■ **Problem details**
Reproduce the entries shown below only from the line with "plate.lineTo(-hz, -hy + c);" down to the line with "ring.name = 'boltRing';", keeping both end lines and copying each one exactly.

■ **Records to process**
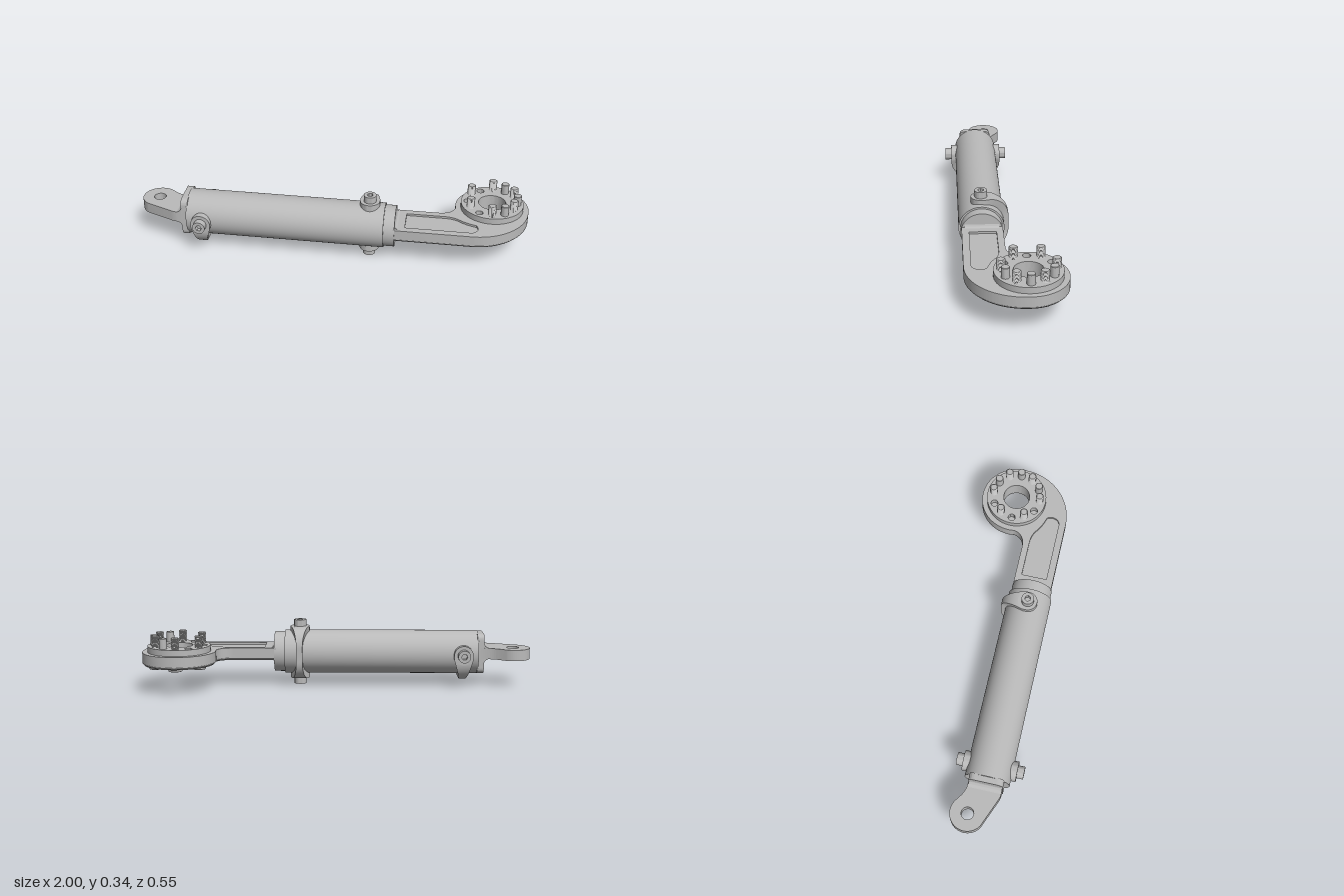
import * as THREE from 'three';
import { toCreasedNormals } from 'three/addons/utils/BufferGeometryUtils.js';

const AY = 0.17, AZ = 0.104; // main axis of the tube, running along x
const RX = 0.813, RZ = -0.087; // centre of the bolt ring

export function createModel() {
  const root = new THREE.Group();
  const steel = new THREE.MeshStandardMaterial({ color: 0xbababa });
  steel.name = 'steel grey';

  const add = (name, geo, parent = root) => {
    const m = new THREE.Mesh(toCreasedNormals(geo, 0.6), steel);
    m.name = name;
    parent.add(m);
    return m;
  };
  // plan shape (x, -z) raised from y0 to y1
  const slab = (shape, y0, y1, bevel = 0) => {
    const g = new THREE.ExtrudeGeometry(shape, {
      depth: y1 - y0 - 2 * bevel, curveSegments: 32, bevelEnabled: bevel > 0,
      bevelSize: bevel, bevelThickness: bevel, bevelOffset: -bevel, bevelSegments: 1
    });
    return g.translate(0, 0, bevel).rotateX(-Math.PI / 2).translate(0, y0, 0);
  };
  const hole = (shape, x, y, r) => shape.holes.push(new THREE.Path().absarc(x, y, r, 0, Math.PI * 2, true));
  const disc = (r) => new THREE.Shape().absarc(0, 0, r, 0, Math.PI * 2, false);
  // cylinder along the main axis
  const barrel = (name, r, x0, x1) =>
    add(name, new THREE.CylinderGeometry(r, r, x1 - x0, 64).rotateZ(Math.PI / 2).translate((x0 + x1) / 2, AY, AZ));

  // round bolt head with a hexagonal socket, pointing up from y = 0
  const capHead = (r, h, bevel) => {
    const s = disc(r), p = new THREE.Path();
    for (let i = 0; i < 6; i++) {
      const a = -i * Math.PI / 3, q = r * 0.5;
      if (i) p.lineTo(q * Math.cos(a), q * Math.sin(a)); else p.moveTo(q, 0);
    }
    p.closePath();
    s.holes.push(p);
    return slab(s, 0, h, bevel);
  };

  // Main tube and the plug on the arm side
  barrel('tube', 0.114, -0.73, 0.28);
  barrel('armPlug', 0.105, 0.27, 0.335);

  // Straps follow a rounded square, narrow in the middle, with a bolted boss at both ends
  const strapRadius = (a) => {
    const half = 0.137, c = 0.037, R = 0.1;
    const u = Math.abs(Math.cos(a)), v = Math.abs(Math.sin(a));
    const big = Math.max(u, v), small = Math.min(u, v);
    if (small / big * half < c) return half / big;
    const p = c * (u + v);
    return p + Math.sqrt(R * R - 2 * c * c + p * p);
  };
  const strapBand = () => {
    const N = 48, pos = [], idx = [];
    for (let i = 0; i <= N; i++) {
      const a = Math.PI * i / N, ro = strapRadius(a), d = ro * Math.sin(a);
      const w = 0.05 - 0.034 * Math.max(0, (d - 0.02) / 0.117);
      for (const [x, r] of [[-w, ro], [w, ro], [w, 0.1], [-w, 0.1]]) {
        pos.push(x, r * Math.cos(a), -r * Math.sin(a));
      }
    }
    for (let i = 0; i < N; i++) {
      for (let k = 0; k < 4; k++) {
        const a = i * 4 + k, b = i * 4 + (k + 1) % 4;
        idx.push(a, b, b + 4, a, b + 4, a + 4);
      }
    }
    const g = new THREE.BufferGeometry();
    g.setAttribute('position', new THREE.Float32BufferAttribute(pos, 3));
    g.setIndex(idx);
    g.computeVertexNormals();
    return g;
  };
  const strap = (name, x, turn) => {
    const g = new THREE.Group();
    g.name = name;
    add('strapBand', strapBand(), g);
    for (const side of [0, Math.PI]) {
      const end = new THREE.Group();
      end.name = 'strapEnd';
      end.rotation.x = side;
      add('boss', new THREE.CylinderGeometry(0.05, 0.05, 0.067, 40).translate(0, 0.1035, 0), end);
      add('bossBolt', capHead(0.032, 0.034, 0).translate(0, 0.137, 0), end);
      add('socketFloor', new THREE.CylinderGeometry(0.02, 0.02, 0.01, 24).translate(0, 0.145, 0), end);
      g.add(end);
    }
    g.position.set(x, AY, AZ);
    g.rotation.x = turn;
    root.add(g);
  };
  strap('armStrap', 0.202, 0);
  strap('eyeStrap', -0.65, -Math.PI / 2);

  // Concave fillets above and below a plate, where it meets an end face
  const fillets = (name, x, dir, yLow, yHigh, r, width) => {
    for (const [y, up] of [[yHigh, 1], [yLow, -1]]) {
      const s = new THREE.Shape();
      s.moveTo(x, y);
      s.lineTo(x + dir * r, y);
      s.quadraticCurveTo(x + dir * r * 0.2, y + up * r * 0.2, x, y + up * r);
      s.closePath();
      add(name, new THREE.ExtrudeGeometry(s, { depth: width, bevelEnabled: false, curveSegments: 10 })
        .translate(0, 0, AZ - width / 2));
    }
  };

  // Eye end: rounded end plate and the mounting eye
  const hz = 0.087, hy = 0.104, c = 0.035;
  const plate = new THREE.Shape();
  plate.moveTo(-hz + c, -hy);
  plate.lineTo(hz - c, -hy);
  plate.quadraticCurveTo(hz, -hy, hz, -hy + c);
  plate.lineTo(hz, hy - c);
  plate.quadraticCurveTo(hz, hy, hz - c, hy);
  plate.lineTo(-hz + c, hy);
  plate.quadraticCurveTo(-hz, hy, -hz, hy - c);
  plate.lineTo(-hz, -hy + c);
  plate.quadraticCurveTo(-hz, -hy, -hz + c, -hy);
  add('endPlate', new THREE.ExtrudeGeometry(plate, { depth: 0.035, bevelEnabled: false, curveSegments: 10 })
    .rotateY(Math.PI / 2).translate(-0.76, AY, AZ));

  const eye = new THREE.Shape();
  eye.moveTo(-0.74, -0.188);
  eye.lineTo(-0.74, -0.017);
  eye.lineTo(-0.785, -0.015);
  eye.quadraticCurveTo(-0.81, -0.01, -0.83, 0.002);
  eye.absarc(-0.912, -0.048, 0.088, 0.95, 4.18, false);
  eye.lineTo(-0.82, -0.179);
  eye.quadraticCurveTo(-0.80, -0.188, -0.78, -0.188);
  eye.closePath();
  hole(eye, -0.912, -0.048, 0.031);
  add('mountingEye', slab(eye, 0.145, 0.202));
  fillets('eyeFillet', -0.76, -1, 0.145, 0.202, 0.025, 0.168);

  // Offset arm: solid web between two layers that leave a pocket on each face
  const armShape = (pocket) => {
    const s = new THREE.Shape();
    s.moveTo(0.325, -0.204);
    s.lineTo(0.72, -0.204);
    s.absarc(0.72, 0.076, 0.28, -Math.PI / 2, 0, false);
    s.absarc(RX, -RZ, 0.187, 0, Math.PI * 1.05, false);
    s.quadraticCurveTo(0.615, -0.002, 0.54, -0.002);
    s.lineTo(0.325, -0.002);
    s.closePath();
    hole(s, RX, -RZ, 0.07);
    if (pocket) {
      const p = new THREE.Path();
      p.moveTo(0.385, -0.035);
      p.lineTo(0.585, -0.035);
      p.quadraticCurveTo(0.625, -0.037, 0.65, -0.055);
      p.quadraticCurveTo(0.69, -0.085, 0.74, -0.097);
      p.quadraticCurveTo(0.755, -0.125, 0.745, -0.145);
      p.quadraticCurveTo(0.735, -0.168, 0.71, -0.168);
      p.lineTo(0.385, -0.168);
      p.closePath();
      s.holes.push(p);
    }
    return s;
  };
  add('armWeb', slab(armShape(false), 0.151, 0.193));
  add('armTopRim', slab(armShape(true), 0.19, 0.204));
  add('armBottomRim', slab(armShape(true), 0.139, 0.159, 0.009));
  fillets('armFillet', 0.335, 1, 0.141, 0.204, 0.014, 0.17);

  // Bolt ring: threaded bolts, with plain pins on the outer side and open holes on the inner side
  const ring = new THREE.Group();
  ring.name = 'boltRing';
  ring.position.set(RX, 0, RZ);
  root.add(ring);

  const thread = [new THREE.Vector2(0, 0.228)];
  for (let i = 0; i < 11; i++) {
    thread.push(new THREE.Vector2(0.017, 0.229 + i * 0.0058), new THREE.Vector2(0.021, 0.232 + i * 0.0058));
  }
  thread.push(new THREE.Vector2(0.017, 0.293), new THREE.Vector2(0, 0.293));
  const pin = [[0, 0.225], [0.02, 0.225], [0.02, 0.286], [0.018, 0.288], [0, 0.288]]
    .map(([r, y]) => new THREE.Vector2(r, y));

  const flange = disc(0.16);
  hole(flange, 0, 0, 0.07);
  for (let i = 0; i < 12; i++) {
    const a = i * Math.PI / 6, x = 0.126 * Math.sin(a), z = 0.126 * Math.cos(a);
    if (i % 2 === 0) {
      add('threadedBolt', new THREE.LatheGeometry(thread, 20).translate(x, 0, z), ring);
      add('boltHead', capHead(0.035, 0.018, 0.002).rotateX(Math.PI).translate(x, 0.142, z), ring);
      add('socketFloor', new THREE.CylinderGeometry(0.022, 0.022, 0.006, 20).translate(x, 0.137, z), ring);
    } else if (x > 0) {
      add('plainPin', new THREE.LatheGeometry(pin, 20).translate(x, 0, z), ring);
    } else {
      hole(flange, x, -z, 0.019);
    }
  }
  add('flange', slab(flange, 0.2, 0.235), ring);
  return root;
}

■ **Answer for the task**
  plate.lineTo(-hz, -hy + c);
  plate.quadraticCurveTo(-hz, -hy, -hz + c, -hy);
  add('endPlate', new THREE.ExtrudeGeometry(plate, { depth: 0.035, bevelEnabled: false, curveSegments: 10 })
    .rotateY(Math.PI / 2).translate(-0.76, AY, AZ));

  const eye = new THREE.Shape();
  eye.moveTo(-0.74, -0.188);
  eye.lineTo(-0.74, -0.017);
  eye.lineTo(-0.785, -0.015);
  eye.quadraticCurveTo(-0.81, -0.01, -0.83, 0.002);
  eye.absarc(-0.912, -0.048, 0.088, 0.95, 4.18, false);
  eye.lineTo(-0.82, -0.179);
  eye.quadraticCurveTo(-0.80, -0.188, -0.78, -0.188);
  eye.closePath();
  hole(eye, -0.912, -0.048, 0.031);
  add('mountingEye', slab(eye, 0.145, 0.202));
  fillets('eyeFillet', -0.76, -1, 0.145, 0.202, 0.025, 0.168);

  // Offset arm: solid web between two layers that leave a pocket on each face
  const armShape = (pocket) => {
    const s = new THREE.Shape();
    s.moveTo(0.325, -0.204);
    s.lineTo(0.72, -0.204);
    s.absarc(0.72, 0.076, 0.28, -Math.PI / 2, 0, false);
    s.absarc(RX, -RZ, 0.187, 0, Math.PI * 1.05, false);
    s.quadraticCurveTo(0.615, -0.002, 0.54, -0.002);
    s.lineTo(0.325, -0.002);
    s.closePath();
    hole(s, RX, -RZ, 0.07);
    if (pocket) {
      const p = new THREE.Path();
      p.moveTo(0.385, -0.035);
      p.lineTo(0.585, -0.035);
      p.quadraticCurveTo(0.625, -0.037, 0.65, -0.055);
      p.quadraticCurveTo(0.69, -0.085, 0.74, -0.097);
      p.quadraticCurveTo(0.755, -0.125, 0.745, -0.145);
      p.quadraticCurveTo(0.735, -0.168, 0.71, -0.168);
      p.lineTo(0.385, -0.168);
      p.closePath();
      s.holes.push(p);
    }
    return s;
  };
  add('armWeb', slab(armShape(false), 0.151, 0.193));
  add('armTopRim', slab(armShape(true), 0.19, 0.204));
  add('armBottomRim', slab(armShape(true), 0.139, 0.159, 0.009));
  fillets('armFillet', 0.335, 1, 0.141, 0.204, 0.014, 0.17);

  // Bolt ring: threaded bolts, with plain pins on the outer side and open holes on the inner side
  const ring = new THREE.Group();
  ring.name = 'boltRing';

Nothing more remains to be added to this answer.